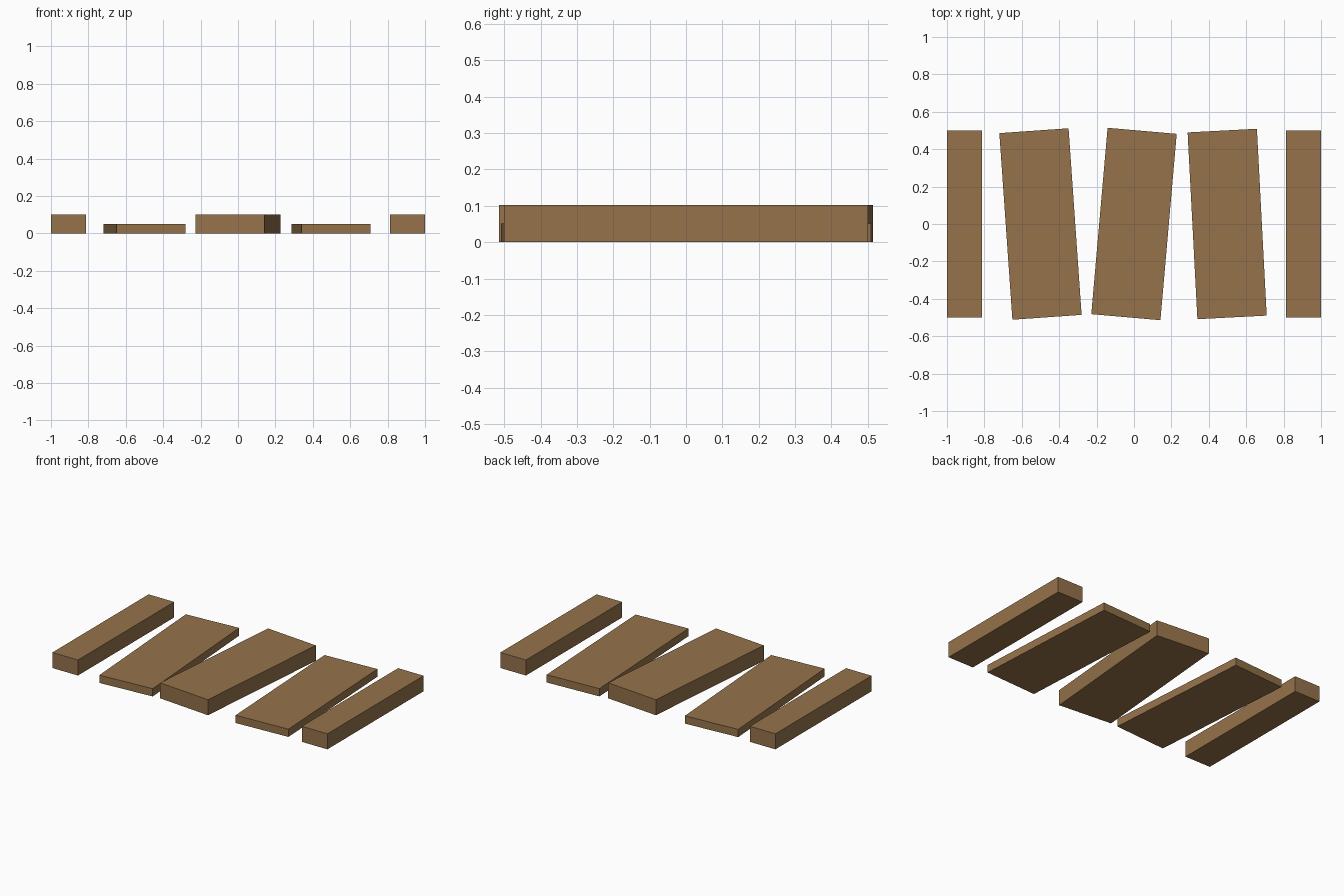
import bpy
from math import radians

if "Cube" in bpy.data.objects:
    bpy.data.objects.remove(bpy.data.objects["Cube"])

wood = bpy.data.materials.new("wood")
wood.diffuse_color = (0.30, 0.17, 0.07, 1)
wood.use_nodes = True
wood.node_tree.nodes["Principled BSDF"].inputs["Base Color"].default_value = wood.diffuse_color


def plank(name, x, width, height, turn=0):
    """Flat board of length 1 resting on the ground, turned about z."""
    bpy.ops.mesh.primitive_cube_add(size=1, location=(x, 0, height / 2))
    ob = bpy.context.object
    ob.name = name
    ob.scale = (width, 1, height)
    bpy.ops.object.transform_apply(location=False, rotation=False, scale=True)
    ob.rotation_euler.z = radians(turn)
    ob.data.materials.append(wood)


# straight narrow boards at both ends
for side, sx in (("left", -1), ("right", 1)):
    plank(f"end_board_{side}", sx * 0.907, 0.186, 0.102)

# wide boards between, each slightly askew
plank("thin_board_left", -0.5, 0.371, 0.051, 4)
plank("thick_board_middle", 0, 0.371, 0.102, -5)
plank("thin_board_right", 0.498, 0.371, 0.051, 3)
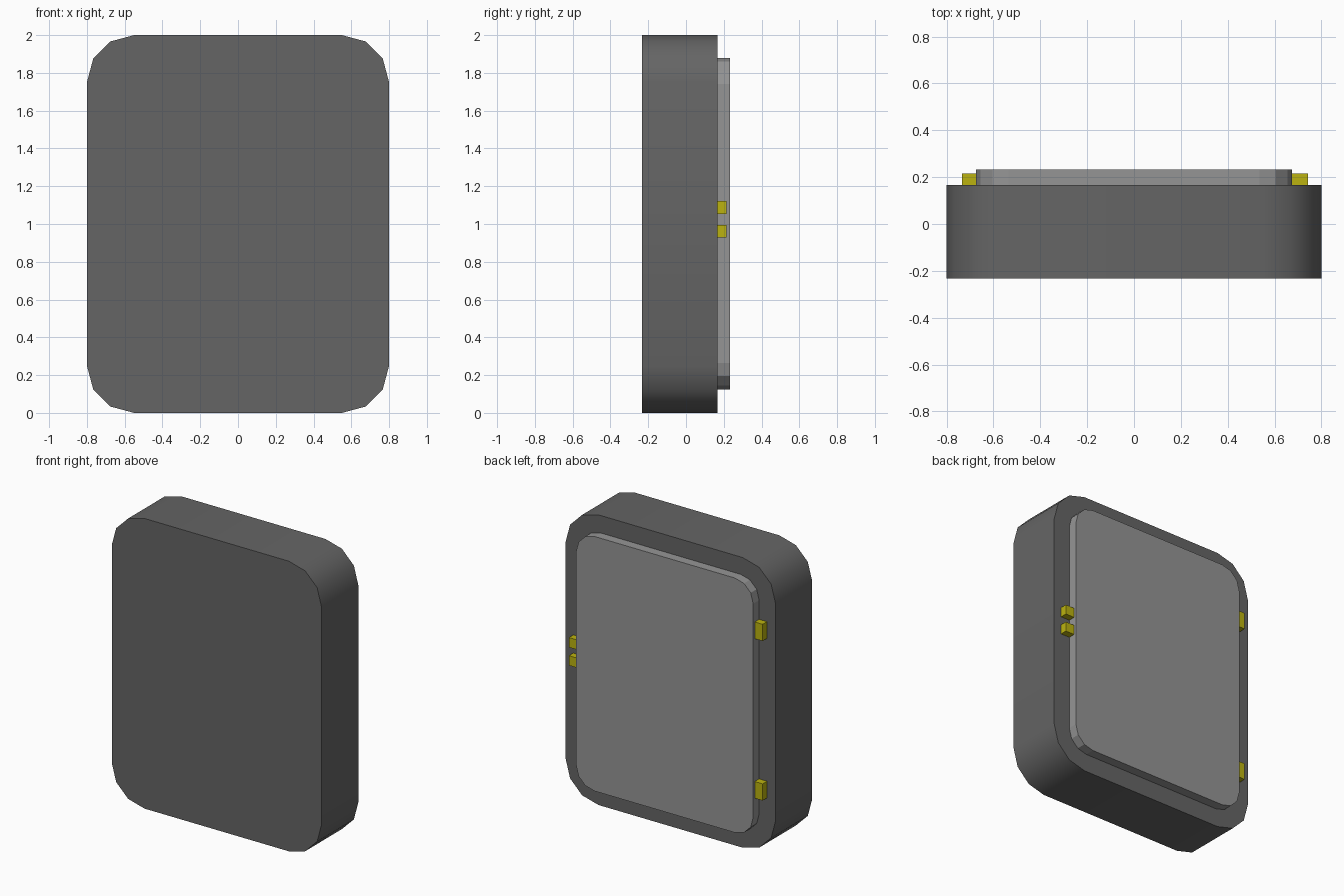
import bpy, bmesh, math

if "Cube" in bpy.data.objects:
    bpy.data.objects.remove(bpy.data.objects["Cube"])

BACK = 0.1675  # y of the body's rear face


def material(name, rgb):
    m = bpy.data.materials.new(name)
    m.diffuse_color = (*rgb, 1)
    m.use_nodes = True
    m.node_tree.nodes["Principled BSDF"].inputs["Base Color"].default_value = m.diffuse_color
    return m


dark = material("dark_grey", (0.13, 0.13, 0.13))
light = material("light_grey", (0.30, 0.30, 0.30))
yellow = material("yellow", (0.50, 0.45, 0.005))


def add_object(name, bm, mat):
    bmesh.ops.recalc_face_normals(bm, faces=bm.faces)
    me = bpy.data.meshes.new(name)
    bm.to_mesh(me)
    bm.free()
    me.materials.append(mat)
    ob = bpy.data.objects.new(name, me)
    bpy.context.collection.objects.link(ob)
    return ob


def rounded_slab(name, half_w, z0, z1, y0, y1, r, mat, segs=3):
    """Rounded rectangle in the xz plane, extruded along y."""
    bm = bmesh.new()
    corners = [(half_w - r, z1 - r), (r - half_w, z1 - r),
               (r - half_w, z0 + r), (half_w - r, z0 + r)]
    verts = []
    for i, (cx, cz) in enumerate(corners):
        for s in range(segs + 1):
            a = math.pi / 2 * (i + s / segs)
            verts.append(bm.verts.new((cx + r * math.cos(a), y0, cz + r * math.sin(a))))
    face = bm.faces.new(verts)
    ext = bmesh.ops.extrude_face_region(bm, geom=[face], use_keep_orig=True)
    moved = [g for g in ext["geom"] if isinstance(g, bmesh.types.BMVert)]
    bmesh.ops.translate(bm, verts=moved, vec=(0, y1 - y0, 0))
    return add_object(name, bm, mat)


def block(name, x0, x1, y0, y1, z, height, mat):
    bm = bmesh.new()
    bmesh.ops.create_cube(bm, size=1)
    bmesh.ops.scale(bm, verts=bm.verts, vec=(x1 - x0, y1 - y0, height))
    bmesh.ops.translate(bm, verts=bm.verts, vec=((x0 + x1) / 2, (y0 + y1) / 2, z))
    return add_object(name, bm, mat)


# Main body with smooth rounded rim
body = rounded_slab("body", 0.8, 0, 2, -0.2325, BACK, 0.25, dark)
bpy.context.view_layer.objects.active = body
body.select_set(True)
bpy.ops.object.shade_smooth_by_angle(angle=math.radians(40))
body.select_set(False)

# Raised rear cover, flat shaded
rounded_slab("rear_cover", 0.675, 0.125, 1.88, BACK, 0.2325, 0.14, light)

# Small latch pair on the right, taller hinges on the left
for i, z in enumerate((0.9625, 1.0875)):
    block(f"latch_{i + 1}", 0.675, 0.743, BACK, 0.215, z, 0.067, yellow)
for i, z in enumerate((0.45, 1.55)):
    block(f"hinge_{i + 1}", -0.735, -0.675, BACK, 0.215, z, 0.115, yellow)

-------

Copy each line of the listing above that includes the word "wood".

wood = bpy.data.materials.new("wood")
wood.diffuse_color = (0.30, 0.17, 0.07, 1)
wood.use_nodes = True
wood.node_tree.nodes["Principled BSDF"].inputs["Base Color"].default_value = wood.diffuse_color
    ob.data.materials.append(wood)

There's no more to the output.